Fiber Good, and Not Just for Your Gut
Studies Show Fiber Fights Heart Disease, Diabetes
Fiber Fights Diabetes in Overweight/Obese People
People who are overweight are at an increased risk of type 2 diabetes, the most common kind. Fiber might help, suggests Martin O. Weickert, MD, of the German Institute of Human Nutrition in Nuthetal, Germany. Weickert noted that people who eat a lot of cereal fibers, such as bran, are less likely to get diabetes.
His research team studied 17 overweight or obese women. For three days, three times a day, the women ate some white bread. Half the women got plain white bread. The other half got bread spiked with 10.4 grams of oat fiber.
Over time, the bodies of overweight people become less and less sensitive to insulin, the hormone that controls blood sugar levels. This lack of sensitivity results in diabetes in some people. Weickert and colleagues found that the women who ate the oat fiber over the short three-day time period became significantly more sensitive to insulin.
What's going on? Cereal fiber is also called insoluble fiber. It can't be digested, but it does give bulk to the stool. That's good in and of itself. But Weickert suggests that increased insoluble fiber leads to more fermentation at the lower end of the bowels. This might set off a chain reaction that changes the way their body responds to insulin.
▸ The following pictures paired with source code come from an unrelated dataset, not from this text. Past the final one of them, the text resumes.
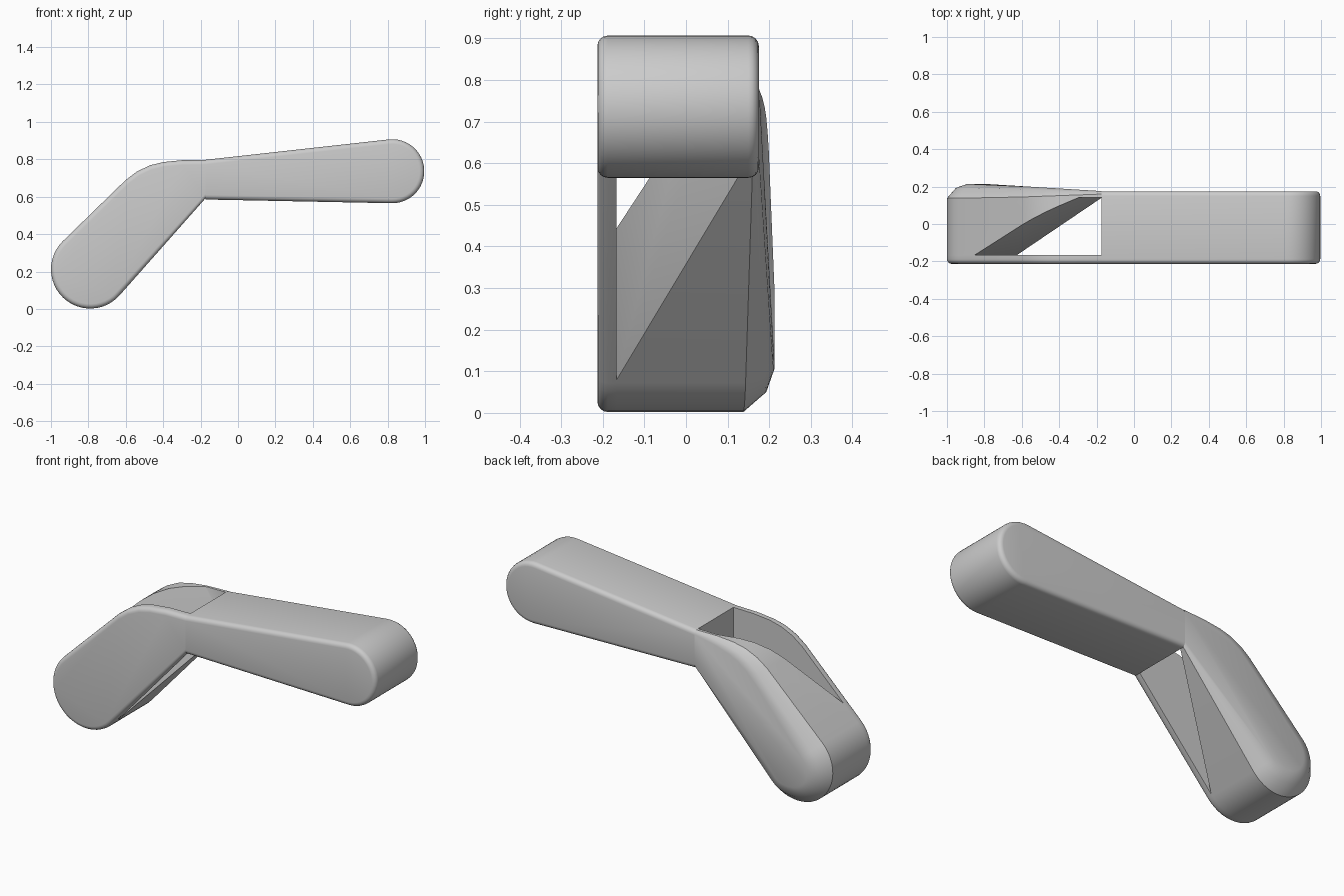
import bpy, bmesh
from math import radians, cos, sin
from mathutils import Vector

cube = bpy.data.objects.get("Cube")
if cube:
    bpy.data.objects.remove(cube, do_unlink=True)

HINGE = -0.175

grey = bpy.data.materials.new("plain_grey")
grey.use_nodes = True
grey.diffuse_color = (0.6, 0.6, 0.6, 1)
grey.node_tree.nodes["Principled BSDF"].inputs["Base Color"].default_value = (0.6, 0.6, 0.6, 1)


def arc(cx, cz, r, start, end, steps):
    """Points along a circular arc, angles in degrees."""
    angles = [radians(start + (end - start) * i / steps) for i in range(steps + 1)]
    return [Vector((cx + r * cos(a), cz + r * sin(a))) for a in angles]


def inset(profile, amount):
    """Shrink a clockwise profile; points on the hinge line stay on it."""
    result = []
    for i, p in enumerate(profile):
        before = (p - profile[i - 1]).normalized()
        after = (profile[(i + 1) % len(profile)] - p).normalized()
        along = (before + after).normalized()
        inward = Vector((along.y, -along.x))
        if abs(p.x - HINGE) < 0.001:
            inward = Vector((0, 1 if inward.y > 0 else -1))
        result.append(p + inward * amount(p))
    return result


def loft(name, profile, rings):
    """Skin a closed shape through rings of (depth rule, inset rule)."""
    bm = bmesh.new()
    loops = []
    for depth, amount in rings:
        loops.append([bm.verts.new((p.x, depth(p), p.y)) for p in inset(profile, amount)])
    n = len(profile)
    for a, b in zip(loops, loops[1:]):
        for i in range(n):
            bm.faces.new((a[i], a[(i + 1) % n], b[(i + 1) % n], b[i]))
    bm.faces.new(loops[0])
    bm.faces.new(loops[-1])
    return finish(name, bm)


def finish(name, bm):
    bmesh.ops.recalc_face_normals(bm, faces=bm.faces)
    mesh = bpy.data.meshes.new(name)
    bm.to_mesh(mesh)
    bm.free()
    obj = bpy.data.objects.new(name, mesh)
    bpy.context.collection.objects.link(obj)
    mesh.materials.append(grey)
    return obj


def select(obj):
    bpy.ops.object.select_all(action="DESELECT")
    obj.select_set(True)
    bpy.context.view_layer.objects.active = obj


def flat(value):
    return lambda p: value


def rounded(y_face, inward, r, steps=4):
    """Rings of a quarter-round edge, from the outer face to the side."""
    return [(flat(y_face + inward * r * (1 - cos(a))), flat(r * (1 - sin(a))))
            for a in [radians(90 * i / steps) for i in range(steps + 1)]]


# Straight arm: tapered bar with a round end
arm_profile = [Vector((HINGE, 0.585)), Vector((HINGE, 0.797))]
arm_profile += arc(0.825, 0.736, 0.171, 96, -91, 24)
arm = loft("straight_arm", arm_profile,
           rounded(-0.213, 1, 0.025) + rounded(0.175, -1, 0.025)[::-1])

# Bent arm profile, shared by the front plate and the back body
bent_profile = arc(-0.79, 0.212, 0.21, -42, -225, 24)
bent_profile += [Vector(p) for p in ((-0.6, 0.69), (-0.54, 0.735), (-0.47, 0.768),
                                     (-0.4, 0.785), (-0.3, 0.795), (HINGE, 0.797),
                                     (HINGE, 0.59))]
plate = loft("front_plate", bent_profile,
             rounded(-0.213, 1, 0.025) + [(flat(-0.167), flat(0))])


# Back body: swells and gains a wide chamfer toward the lower end
def reach(p):
    return min(1, (HINGE - p.x) / 0.6)


body = loft("back_body", bent_profile, [
    (flat(-0.167), flat(0)),
    (lambda p: 0.16 - 0.022 * reach(p), flat(0)),
    (lambda p: 0.169 + 0.024 * reach(p), lambda p: 0.006 + 0.042 * reach(p)),
    (lambda p: 0.176 + 0.037 * reach(p), lambda p: 0.02 + 0.085 * reach(p)),
])

# Slanted hollow between the plate and the body
bm = bmesh.new()
bmesh.ops.create_cube(bm, size=1)
bmesh.ops.scale(bm, vec=(1.5, 0.445, 1.6), verts=bm.verts)
bmesh.ops.translate(bm, vec=(-0.8, -0.08, 0.5), verts=bm.verts)
cut = bmesh.ops.bisect_plane(bm, geom=bm.verts[:] + bm.edges[:] + bm.faces[:],
                             plane_co=(-0.62, -0.165, 0.075),
                             plane_no=(0.113, -0.284, 0.07), clear_inner=True)
rim = [e for e in cut["geom_cut"] if isinstance(e, bmesh.types.BMEdge)]
bmesh.ops.holes_fill(bm, edges=rim)
cutter = finish("hollow_cutter", bm)
cutter.hide_render = True

mod = body.modifiers.new("hollow", "BOOLEAN")
mod.operation = "DIFFERENCE"
mod.solver = "EXACT"
mod.object = cutter
select(body)
bpy.ops.object.modifier_apply(modifier=mod.name)
bpy.data.objects.remove(cutter, do_unlink=True)

for obj in (arm, plate, body):
    select(obj)
    bpy.ops.object.shade_smooth_by_angle(angle=radians(35))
The molecular mechanisms leading to improved insulin sensitivity after consumption of insoluble cereal fibers are not clear at present," Weickert tells WebMD.
He's planning a larger clinical trial to answer this and other questions.
Weickert's study appears in the April issue of Diabetes Care.
Where to Find Fiber
People need both insoluble fiber and soluble fiber, Bonci says.
"You have to mix it up. Don't put all your bran in one box," she says. "Foods tend to have both. Apples, for example, have insoluble fiber in their skins and soluble fiber in their flesh. So foods are a better way to get fiber than supplements. You get the whole package with foods."
Foods with a lot of soluble fiber include:
- Nuts and seeds
- Legumes (peas, beans, and lentils)
Foods packed with insoluble fibers include:
- Whole-grain bread
- Whole-grain breakfast cereals
- Wheat bran
- Many vegetables, including carrots, cucumbers, zucchini, celery, and tomatoes